It's surprising what a few million dollars will do to help attract someone's attention.
There are great technical roots in Australia for this area, but poor market engagement and visibility
Southern Cross joint MD Larry Marshall
Silicon Valley-based wireless technology start-up Quantenna Communications is planning to open a 30 to 50-person research facility in Australia following an injection of venture capital by the Australian-US fund Southern Cross Venture Partners.
Southern Cross was the lead investor in a US$13.85 million series C investment round that included many of Quantenna's existing investors, including blue chip Silicon Valley VC Sequoia Capital.
Quantenna is developing technology to improve the reliability of wireless networking based on the Wireless N protocol, specifically in relation to streaming high-definition video within homes and apartment buildings.
Chairman Behrooz Rezvani says the technology, which optimises the "beam" that is used to transmit information wirelessly, is capable of improving the reliability of connections by 10 to 12 times. The company is currently providing samples of its technology to wireless equipment manufacturers, and Rezvani expects to announce its first commercial deals as early as the third quarter of this year.
Rezvani says his meetings with Southern Cross opened his eyes to the quality of Australian wireless technology innovation. He says this capability was reinforced again recently when large US companies including Fujitsu, Hewlett-Packard and Asus chose to settle legal action out of court with the CSIRO for alleged patent infringements relating to 802.11 wireless technology. The terms of that settlement are unknown, but are believed to be highly favourable to the CSIRO.
In addition to the local talent available, Rezvani says that Australia poses none of the commercial or cultural challenges of other possible offshore locations, and is closer to Silicon Valley by plane than Bangalore.
His goal is to open a facility in Australia this year to investigate additional uses for Quantenna's technology. Rezvani says he is also seeking to create partnerships with Australian research institutions including NICTA and CSIRO, which are both operating extensive programs in wireless chip technology.
Southern Cross joint managing director Dr Larry Marshall, an expat Australian living in Silicon Valley, has joined the Quantenna board as a result of the transaction.
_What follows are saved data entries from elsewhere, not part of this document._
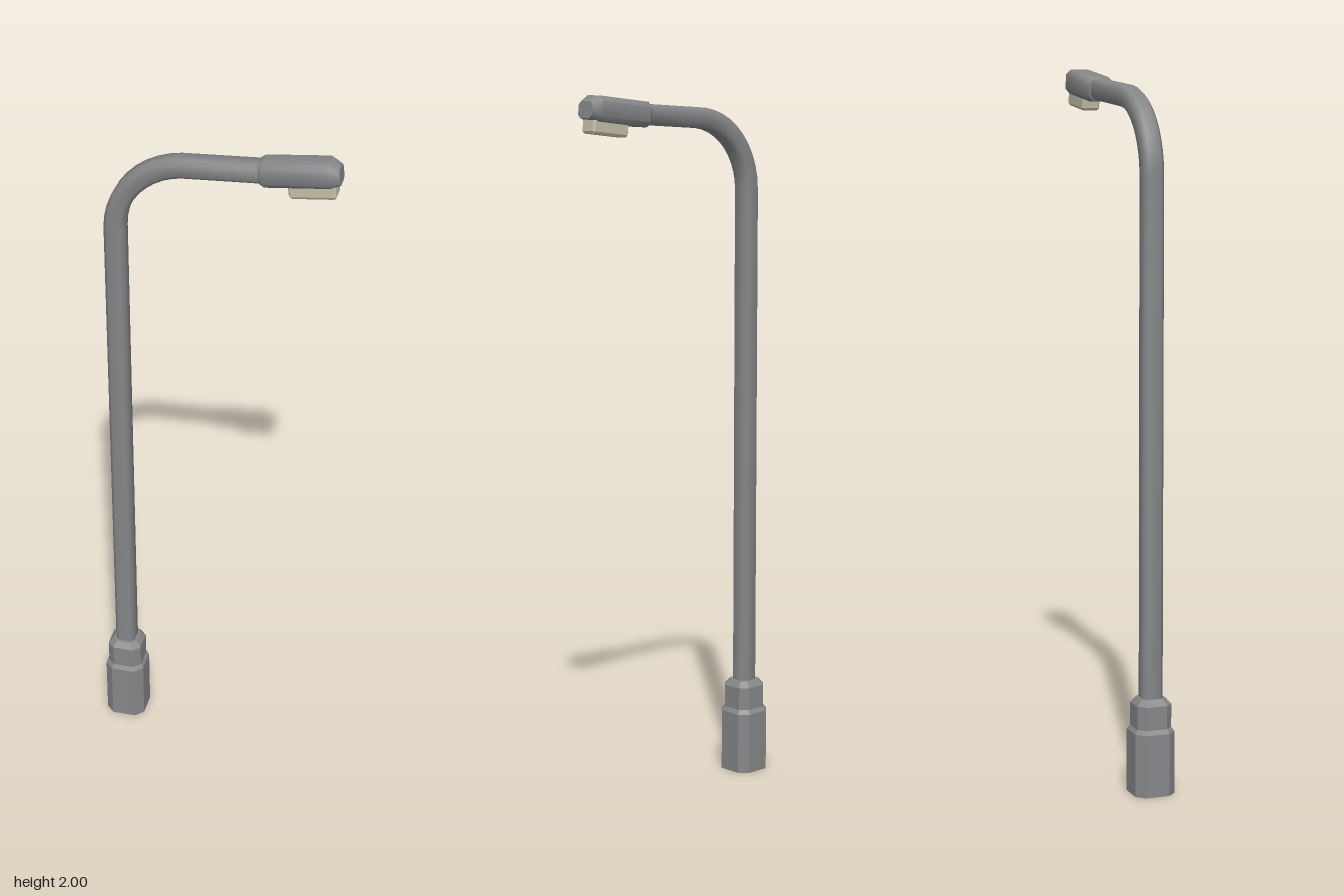
import * as THREE from 'three';
import { toCreasedNormals } from 'three/addons/utils/BufferGeometryUtils.js';

const POLE_X = -0.279, TILT = 0.115;

// Lofts chamfered rectangles along a path in the xy plane.
// Ring: [x, y, travel angle, half height, half width (z)]
function loft(rings, crease, chamfer = 0.4) {
  const pos = [], index = [];
  for (const [x, y, a, h, w] of rings) {
    const c = chamfer * Math.min(h, w);
    const section = [[h, c - w], [h, w - c], [h - c, w], [c - h, w],
      [-h, w - c], [-h, c - w], [c - h, -w], [h - c, -w]];
    for (const [u, v] of section) pos.push(x - Math.sin(a) * u, y + Math.cos(a) * u, v);
  }
  const last = (rings.length - 1) * 8;
  for (let i = 0; i < last; i += 8) {
    for (let j = 0; j < 8; j++) {
      const k = (j + 1) % 8;
      index.push(i + j, i + k, i + 8 + k, i + j, i + 8 + k, i + 8 + j);
    }
  }
  for (let j = 1; j < 7; j++) index.push(0, j + 1, j, last, last + j, last + j + 1);
  const g = new THREE.BufferGeometry();
  g.setAttribute('position', new THREE.Float32BufferAttribute(pos, 3));
  g.setIndex(index);
  return toCreasedNormals(g, crease);
}

// Point in the tilted lamp head frame: s along it, n above its axis
const headPoint = (s, n) => [
  0.12 + s * Math.cos(TILT) - n * Math.sin(TILT),
  1.942 + s * Math.sin(TILT) + n * Math.cos(TILT),
];

export function createModel() {
  const group = new THREE.Group();
  const metal = new THREE.MeshStandardMaterial({ color: 0x858788 });
  metal.name = 'grey metal';
  const glass = new THREE.MeshStandardMaterial({ color: 0xc2beA6 });
  glass.name = 'pale lamp glass';
  const add = (name, geometry, material) => {
    const mesh = new THREE.Mesh(geometry, material);
    mesh.name = name;
    group.add(mesh);
  };
  const UP = Math.PI / 2;

  // Stepped base
  const base = [[0, 0.058], [0.178, 0.058], [0.19, 0.05], [0.256, 0.05], [0.273, 0.036]];
  add('base', loft(base.map(([y, r]) => [POLE_X, y, UP, r, r]), 0.3), metal);

  // Pole, bend and arm in one sweep
  const R = 0.21, bendY = 1.72, r = 0.029;
  const path = [[POLE_X, 0.25, UP, r, r]];
  const steps = 10;
  for (let i = 0; i <= steps; i++) {
    const turn = (UP - TILT) * i / steps;
    path.push([POLE_X + R * (1 - Math.cos(turn)), bendY + R * Math.sin(turn), UP - turn, r, r]);
  }
  path.push([...headPoint(0.02, 0), TILT, r, r]);
  add('poleAndArm', loft(path, 0.9), metal);

  // Lamp head with tapered ends
  const head = [[0, 0, 0.03, 0.033], [0.012, 0, 0.035, 0.04],
    [0.188, 0, 0.035, 0.04], [0.216, -0.006, 0.023, 0.028]];
  add('lampHead', loft(head.map(([s, n, h, w]) => [...headPoint(s, n), TILT, h, w]), 0.9), metal);

  // Lamp glass hanging below the head
  const lamp = [[-0.02, 0.064, 0.026], [-0.062, 0.064, 0.026], [-0.069, 0.06, 0.022]];
  add('lampGlass', loft(lamp.map(([n, h, w]) => [...headPoint(0.138, n), TILT - UP, h, w]), 0.3, 0.2), glass);

  return group;
}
Marshall has been a strong advocate for the proposed Australian facility.
"There are great technical roots in Australia for this area, but poor market engagement and visibility," Marshall says. "If we can attract people like Behrooz, companies like Quantenna, and VCs like Sequoia, Venrock and Sigma to start thinking of Australia like Israel, it will boost tech investment in Australia."